"It's confusing for her," Merritt continued, "it's confusing for the families to receive his support privately, but publicly to set us all back."
After all that — and being recently divorced from Kim Kardashian, mother of his four children — Ye took the public conversation in a different direction early Wednesday.
"So why did everyone feel so free to attack me about my T shirt," he posted on Instagram. "But Candace Owens was the only public figure to say that it was wrong for the Kardashians to keep me from seeing my daughter.
"Or we just chime in when we want to tear a Black man down for actually having a different political opinion. And for all audience so outraged about my T shirt — where was you when I couldn't see my kids. I went public in hope of public support at that time."
Khloé Kardashian wasn't having it.
"Ye, I love you. I don't want to do this on social media but YOU keep bringing it here," she wrote in a comment on Instagram. "You are the father of my nieces and nephews and I'm trying to be respectful but please STOP tearing Kimberly down and using our family when you want to deflect.
"Again with the birthday narrative. Enough already. We all know the truth and in my opinion, everyone's tired of it," she continued. "You know exactly where your children are at all times and YOU wanted separate birthdays. I have seen all of the texts to prove it. And when you changed your mind and wanted to attend, you came.
"Like you have pointed out yourself, she is the one taking care of your kids 80% of the time. Please Leave her and the family out of it so that the kids can be raised peacefully ... I come from a place of love and I am happy to continue this conversation privately if you wish."
Ye exploded in response, even after saying last month that he apologized to Kim Kardashian "for any stress that I have caused even in my frustration, because God calls me to be stronger."
"You are lying and are liars," he fired back to Khloé in all caps.
On Wednesday, the rapper-designer posted more food for thought on his Instagram page.
But he wasn't turning the page yet on the Paris Fashion Week fiasco.

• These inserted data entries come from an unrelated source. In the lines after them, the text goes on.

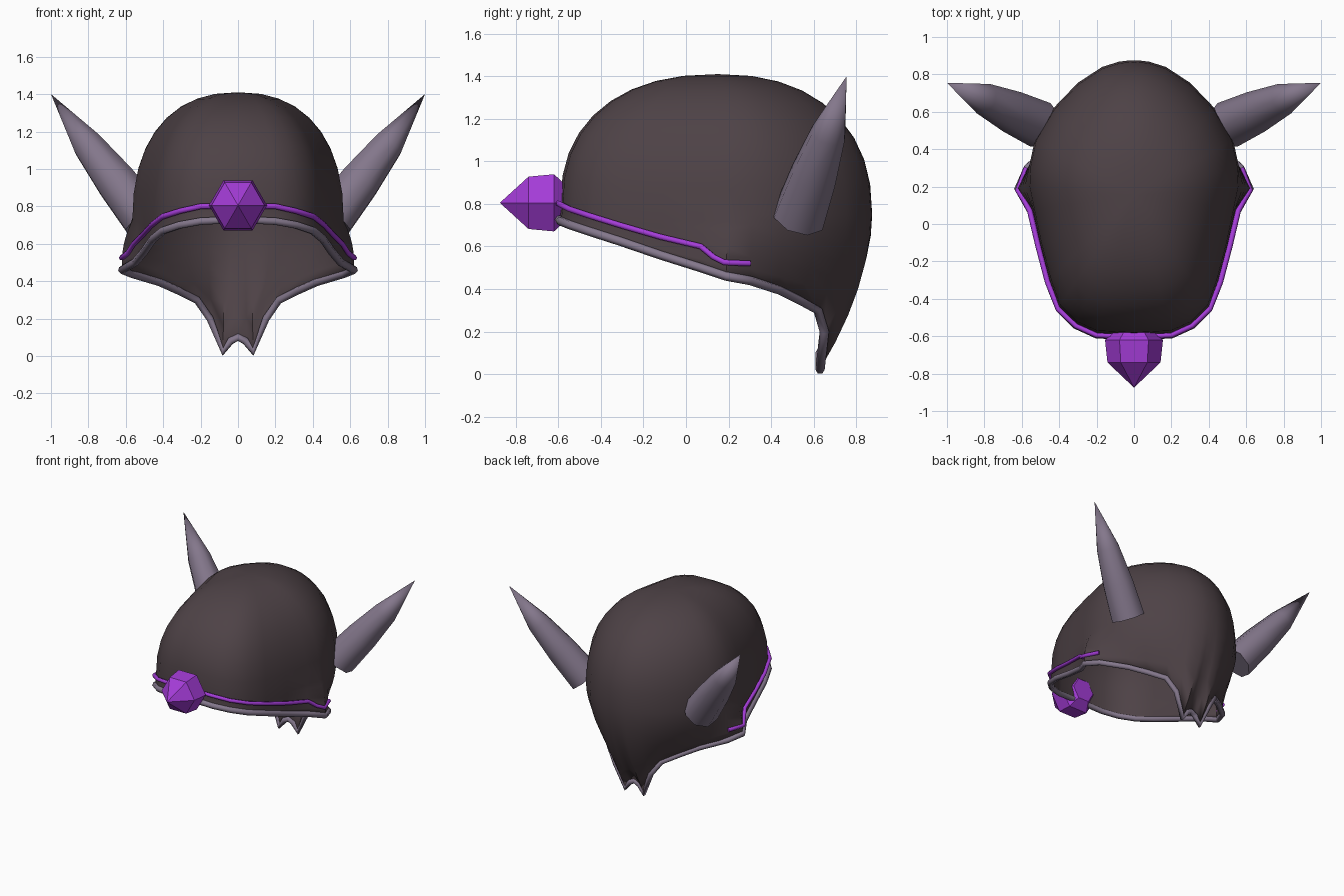
import bpy, bmesh, math
from mathutils import Vector

if "Cube" in bpy.data.objects:
    bpy.data.objects.remove(bpy.data.objects["Cube"])


def material(name, color):
    m = bpy.data.materials.new(name)
    m.diffuse_color = (*color, 1)
    m.use_nodes = True
    m.node_tree.nodes["Principled BSDF"].inputs["Base Color"].default_value = m.diffuse_color
    return m


DARK = material("dark_brown", (0.075, 0.054, 0.061))
HORN = material("grey_mauve", (0.23, 0.185, 0.26))
PURPLE = material("bright_purple", (0.37, 0.045, 0.68))


def add_mesh(name, verts, faces, mat, smooth=None):
    me = bpy.data.meshes.new(name)
    me.from_pydata([tuple(v) for v in verts], [], faces)
    bm = bmesh.new()
    bm.from_mesh(me)
    bmesh.ops.remove_doubles(bm, verts=bm.verts, dist=1e-5)
    bm.to_mesh(me)
    bm.free()
    me.materials.append(mat)
    ob = bpy.data.objects.new(name, me)
    bpy.context.collection.objects.link(ob)
    if smooth:
        bpy.ops.object.select_all(action='DESELECT')
        ob.select_set(True)
        bpy.context.view_layer.objects.active = ob
        bpy.ops.object.shade_smooth_by_angle(angle=math.radians(smooth))
    return ob


def add_tube(name, pts, radius, mat, closed):
    cu = bpy.data.curves.new(name, 'CURVE')
    cu.dimensions = '3D'
    cu.bevel_depth = radius
    cu.bevel_resolution = 1
    cu.use_fill_caps = not closed
    sp = cu.splines.new('POLY')
    sp.points.add(len(pts) - 1)
    for p, co in zip(sp.points, pts):
        p.co = (*co, 1)
    sp.use_cyclic_u = closed
    sp.use_smooth = True
    cu.materials.append(mat)
    ob = bpy.data.objects.new(name, cu)
    bpy.context.collection.objects.link(ob)
    return ob


def flip(p):
    return Vector((-p[0], p[1], p[2]))


# Half outline from front centre to back centre: rim point, widest point
half = [
    ((0, -.60, .73), (0, -.59, .80)),
    ((.20, -.59, .72), (.20, -.58, .79)),
    ((.31, -.54, .70), (.31, -.53, .77)),
    ((.40, -.45, .67), (.40, -.44, .75)),
    ((.455, -.31, .625), (.45, -.30, .73)),
    ((.50, -.12, .56), (.50, -.11, .72)),
    ((.55, .07, .50), (.54, .08, .72)),
    ((.62, .19, .46), (.565, .20, .72)),
    ((.57, .30, .44), (.56, .31, .75)),
    ((.42, .44, .395), (.53, .45, .75)),
    ((.32, .53, .35), (.43, .62, .75)),
    ((.22, .62, .30), (.30, .755, .75)),
    ((.15, .65, .20), (.17, .84, .75)),
    ((.08, .63, .022), (.08, .868, .75)),
    ((.04, .63, .08), (.04, .873, .75)),
    ((0, .63, .10), (0, .875, .75)),
]
EAR = 7
APEX = Vector((0, .15, 1.41))
UP, LOW = 9, 6


def column(i):
    """Dome arc from the crown to the widest point, then a curl in to the rim."""
    r, e = Vector(half[i][0]), Vector(half[i][1])
    pts = []
    for k in range(UP + 1):
        a = math.pi / 2 * k / UP
        s, c = math.sin(a) ** .87, max(math.cos(a), 0) ** .87
        pts.append(Vector((e.x * s, APEX.y + (e.y - APEX.y) * s,
                           e.z + (APEX.z - e.z) * c)))
    ctrl = Vector((e.x, e.y, e.z + (r.z - e.z) * .46))
    if i == EAR:
        ctrl = Vector((r.x + .01, r.y, .60))
    for k in range(1, LOW + 1):
        t = k / LOW
        pts.append(e * (1 - t) ** 2 + ctrl * 2 * t * (1 - t) + r * t * t)
    return pts


# Helmet shell
cols = [column(i) for i in range(len(half))]
cols += [[flip(p) for p in c] for c in cols[-2:0:-1]]
n, rows = len(cols), len(cols[0])
faces = []
for i in range(n):
    a, b = i * rows, (i + 1) % n * rows
    faces.append((a, a + 1, b + 1))
    faces += [(a + j, a + j + 1, b + j + 1, b + j) for j in range(1, rows - 1)]
shell = add_mesh("helmet_shell", [p for c in cols for p in c], faces, DARK, 50)
solid = shell.modifiers.new("thickness", 'SOLIDIFY')
solid.thickness = .015
solid.offset = -1

# Rim trim following the lower edge
add_tube("rim_trim", [c[-1] for c in cols], .022, HORN, True)

# Purple brow band running from ear to ear
band = [(0, -.605, .805), (.20, -.595, .80), (.31, -.545, .775),
        (.405, -.455, .745), (.462, -.31, .70), (.512, -.12, .645),
        (.557, .07, .60), (.59, .13, .55), (.622, .18, .525), (.575, .30, .52)]
add_tube("brow_band", [flip(p) for p in band[:0:-1]] + [Vector(p) for p in band],
         .015, PURPLE, False)


def loft(name, rings, tip, mat, smooth=None):
    """Closed solid through equal rings, ending in a tip."""
    m = len(rings[0])
    verts = [p for r in rings for p in r] + [tip]
    fs = [tuple(range(m))[::-1]]
    for k in range(len(rings) - 1):
        for j in range(m):
            a, b = k * m + j, k * m + (j + 1) % m
            fs.append((a, b, b + m, a + m))
    base = (len(rings) - 1) * m
    fs += [(base + j, base + (j + 1) % m, len(verts) - 1) for j in range(m)]
    return add_mesh(name, verts, fs, mat, smooth)


def ring(centre, axis, radius, sides):
    q = axis.to_track_quat('Z', 'Y')
    return [centre + q @ Vector((radius * math.cos(t), radius * math.sin(t), 0))
            for t in (2 * math.pi * j / sides for j in range(sides))]


# Horns
for side, label in ((1, "right"), (-1, "left")):
    def at(x, y, z):
        return Vector((side * x, y, z))
    base, mid, tip = at(.50, .53, .735), at(.805, .67, 1.13), at(1, .755, 1.40)
    rings = [ring(base, mid - base, .128, 8),
             ring(base.lerp(mid, .5), mid - base, .115, 8),
             ring(mid, tip - base, .086, 8)]
    loft("horn_" + label, rings, tip, HORN, 60)

# Six-sided brow gem pointing forward
gem_axis = Vector((0, -1, 0))
gem_rings = [ring(Vector((0, y, .805)), gem_axis, r, 6)
             for y, r in ((-.56, .09), (-.62, .155), (-.74, .142))]
loft("brow_gem", gem_rings, Vector((0, -.875, .805)), PURPLE)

Later on Wednesday afternoon, he posted a photo showing the back of that "White Lives Matter" shirt and said:
"Here’s my latest response when people ask me why I made a tee that says white lives matter… THEY DO."
This story originally appeared in Los Angeles Times.